Question - The wood floor in my old garage is deteriorating; a bit of decay on the top in spots. How can I fill those spots to stop the decay? Tom Fallon, Malden, Mass.

Answer - If the wood floor is 2(MUL)4s or 2(MUL)6s or similar boards 11/2 inches thick and the decayed areas are shallow (say 1/8 to 1/4 inch deep), scrape off the decay to fresh, sound wood and apply bleach on the spots. The bleach will kill any fungus that is causing the decay, and you should be all set for years to come. If the spots are deeper than 1/4 inch or so, dig them out to fresh wood, apply bleach, and fill the depressions with an epoxy wood rot filler.

If the boards are only 3/4 inch thick, and the spots are shallow, you can do as above. But if the spots are deeper, if you try digging out the decay and filling the spots with wood rot filler, you run the risk of weakening the boards. In that case, replace the spotty boards. Keep the garage dry.

Question - My aluminum storm door won't shut. Is there a way I can fix it so it will close? Sherrie Weinstein, Needham, Mass.

Answer - Check the hinges; if they are loose, drive in the screws; if the screws don't tighten, insert slivers of wood in the holes so they will tighten. Or, buy Mr. Grip strips, lengths of barbed aluminum that take the place of the wood slivers.

If the hinges are tight, it may be that the door has racked - gotten out of square. If so, install a steel rod from the top corner to the opposite bottom corner, with a turnbuckle in the middle for tightening. Tighten the rod to get the door square.

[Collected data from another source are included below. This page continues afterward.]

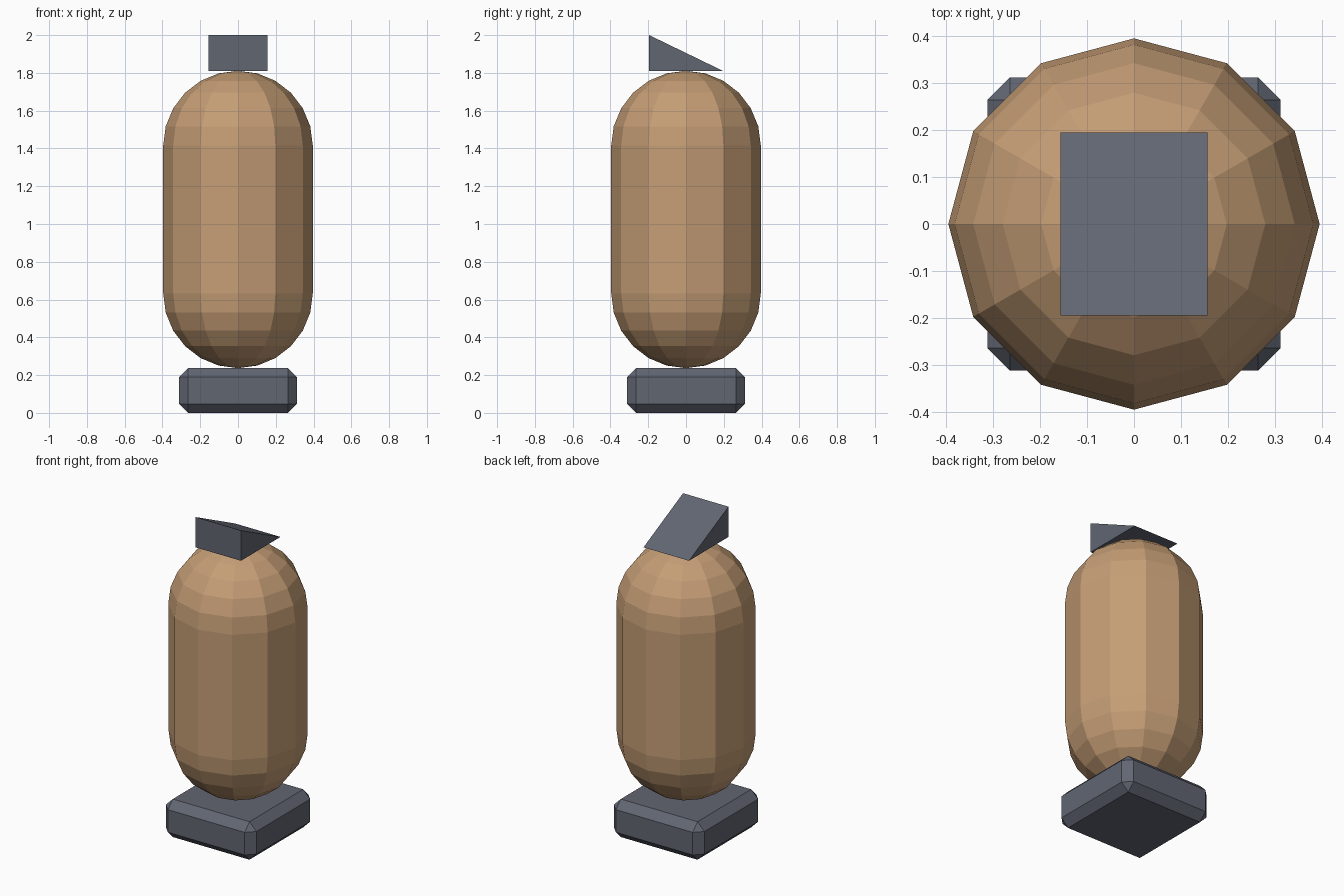
import bpy, bmesh, math

if "Cube" in bpy.data.objects:
    bpy.data.objects.remove(bpy.data.objects["Cube"])


def material(name, rgb):
    m = bpy.data.materials.new(name)
    m.diffuse_color = (*rgb, 1.0)
    m.use_nodes = True
    m.node_tree.nodes["Principled BSDF"].inputs["Base Color"].default_value = m.diffuse_color
    return m


TAN = material("tan", (0.56, 0.34, 0.18))
SLATE = material("slate grey", (0.12, 0.133, 0.167))


def finish(name, bm, mat):
    bmesh.ops.recalc_face_normals(bm, faces=bm.faces)
    mesh = bpy.data.meshes.new(name)
    bm.to_mesh(mesh)
    bm.free()
    mesh.materials.append(mat)
    obj = bpy.data.objects.new(name, mesh)
    bpy.context.collection.objects.link(obj)
    return obj


# Base: chamfered square block
BASE_H = 0.237
bm = bmesh.new()
bmesh.ops.create_cube(bm, size=1)
for v in bm.verts:
    v.co.x *= 0.626
    v.co.y *= 0.626
    v.co.z = (v.co.z + 0.5) * BASE_H
bmesh.ops.bevel(bm, geom=bm.edges[:], offset=0.048, segments=1, affect='EDGES')
finish("base_block", bm, SLATE)

# Body: twelve-sided capsule, a sphere split at its equator and stretched
R, LOW, HIGH, SIDES, STEPS = 0.396, 0.633, 1.415, 12, 6
profile = []
for centre, start in ((LOW, -90), (HIGH, 0)):
    for i in range(STEPS + 1):
        a = math.radians(start + 90 * i / STEPS)
        profile.append((R * math.cos(a), centre + R * math.sin(a)))
bm = bmesh.new()
rings = []
for r, z in profile[1:-1]:
    rings.append([bm.verts.new((r * math.cos(math.tau * k / SIDES),
                                r * math.sin(math.tau * k / SIDES), z))
                  for k in range(SIDES)])
bottom = bm.verts.new((0, 0, profile[0][1]))
top = bm.verts.new((0, 0, profile[-1][1]))
for k in range(SIDES):
    n = (k + 1) % SIDES
    for a, b in zip(rings, rings[1:]):
        bm.faces.new((a[k], a[n], b[n], b[k]))
    bm.faces.new((bottom, rings[0][n], rings[0][k]))
    bm.faces.new((top, rings[-1][k], rings[-1][n]))
finish("capsule_body", bm, TAN)

# Wedge on top: tall at the front, sloping down to the back
W, D, Z0, Z1 = 0.157, 0.195, 1.811, 2.0
bm = bmesh.new()
left, right = [[bm.verts.new((x, y, z)) for y, z in ((-D, Z0), (D, Z0), (-D, Z1))]
               for x in (-W, W)]
bm.faces.new(left)
bm.faces.new(right)
for i in range(3):
    j = (i + 1) % 3
    bm.faces.new((left[i], left[j], right[j], right[i]))
finish("top_wedge", bm, SLATE)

The storm door is usually set in an aluminum jamb screwed to the wood frame opening. The wood frame swells when it absorbs moisture, and can cause the door to jam. This usually happens in summer when the humidity is high and the wood absorbs it. If that is the case, remove the aluminum jamb and plane down one or both sides of the wood opening.

Question - I need more insulation in my attic floor, to try to keep ice dams from forming. There is loose, poured-in fiberglass between the joists now, but no vapor barrier. Should I add insulation on top of the existing material and be content with no vapor barrier, or should I remove the material and put in a vapor barrier before putting in more insulation? It would be an awful job to remove what's there now. Chris Heyer, Norfolk, Mass.

Answer - While insulation always does some good in saving heat (and keeping the attic cold, the best way to prevent ice dams), a vapor barrier with insulation will save even more heat, because it is an air stop, and when something stops the passage of air from house to attic, it also stops the loss of heat. But a vapor barrier on an attic floor has always been controversial, and some installers do not use a vapor barrier because they fear that such a barrier would make the house too tight. In an old house, the addition of a vapor barrier on the attic floor is unlikely to make it too tight, because air escapes through other places.

The best you can do is remove the insulation, save it for future use or throw it away, apply a polyethylene vapor barrier and pour in insulation to the tops of the joists. Or, install fiberglass with a paper or foil backing (that's the vapor barrier) down.

In either case, now you can put 6-inch unbacked fiberglass on top of the insulation at right angles to the joists.

Finally, do not put insulation in the roof overhang (the soffit), and be sure to ventilate the attic ridge vent to keep the attic cold.

Or course, you can add insulation to the existing insulation and ignore the absence of vapor barrier, but the job will not be as effective.

Question - I painted a wood fence that was originally stained and repainted. Now everything is peeling. What can I do? Mary Ellen Karin, Byfield, Mass.

Answer - Scrape and sand as much as possible and apply two coats of a solid latex stain. This could peel, too, but it's the ony way you will get white, which is what you said you want. If you can stand a light gray fence, scrape and sand all the old paint and stain off, and apply one coat of a semitransparent stain. It won't peel.